After a gruellingly tiring journey to London in which the train was severely delayed, Douglas missed his connection for returning servicemen to Dover.

After booking into the Hotel du Commerce a visit to the cinema was interrupted by an air raid alert. What his friend and himself were actually witnessing was a bomber raid setting off to England.

A squadron of sixteen German Luftstreitkräfte Gotha bombers had set off from their base on the banks of the River Sambre close to the Belgian /Franco border. Of the sixteen three were lost, possibly shot down and most dropped their deadly cargo on Dover and random places in eastern Kent. Five made it to London in the start of a wave of bombings by fixed wing aircraft to add to the concurrent Zeppelin raids. This was the start of a number of raids where a few aircraft made it as far as London, causing panic amongst the citizens and saw over 300,000 scurrying for shelter at Underground stations.

 A postcard of the German Gotha V bomber (public domain)

A postcard of the German Gotha G5 bomber (public domain)

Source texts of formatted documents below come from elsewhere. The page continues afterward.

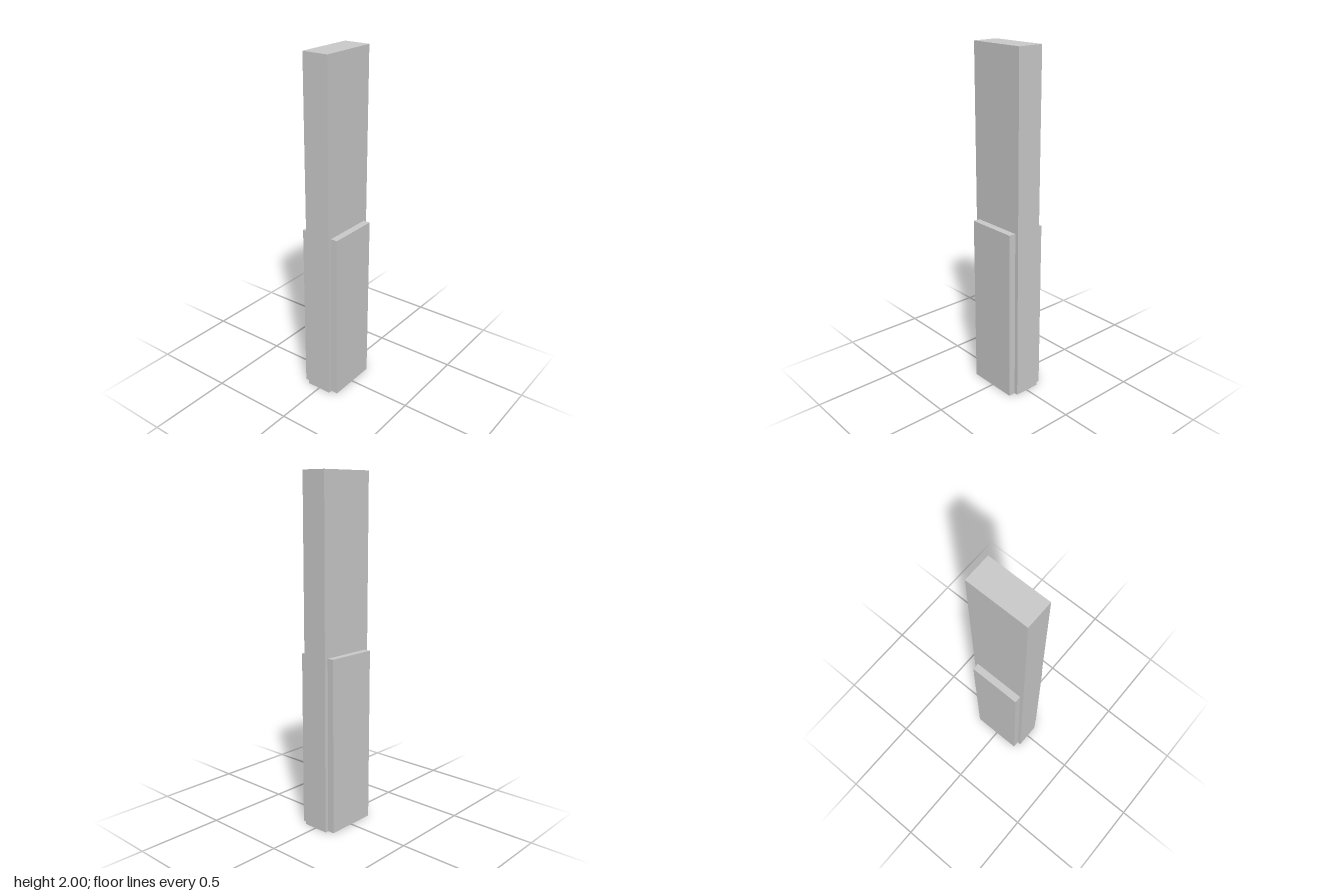
import * as THREE from 'three';

export function createModel() {
  const group = new THREE.Group();
  const material = new THREE.MeshStandardMaterial({ color: 0xcccccc });

  // Adds a box standing on the ground, spanning z0 to z1
  function addSlab(name, width, height, z0, z1) {
    const mesh = new THREE.Mesh(new THREE.BoxGeometry(width, height, z1 - z0), material);
    mesh.name = name;
    mesh.position.set(0, height / 2, (z0 + z1) / 2);
    group.add(mesh);
  }

  // Tall central bar
  addSlab('bar', 0.352, 2, -0.079, 0.076);

  // Narrower half-height plates on both broad faces
  addSlab('frontPlate', 0.307, 1.01, 0.076, 0.117);
  addSlab('backPlate', 0.307, 1.01, -0.119, -0.079);

  return group;
}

Find out about our connection with Dr Page and an introduction to his diary here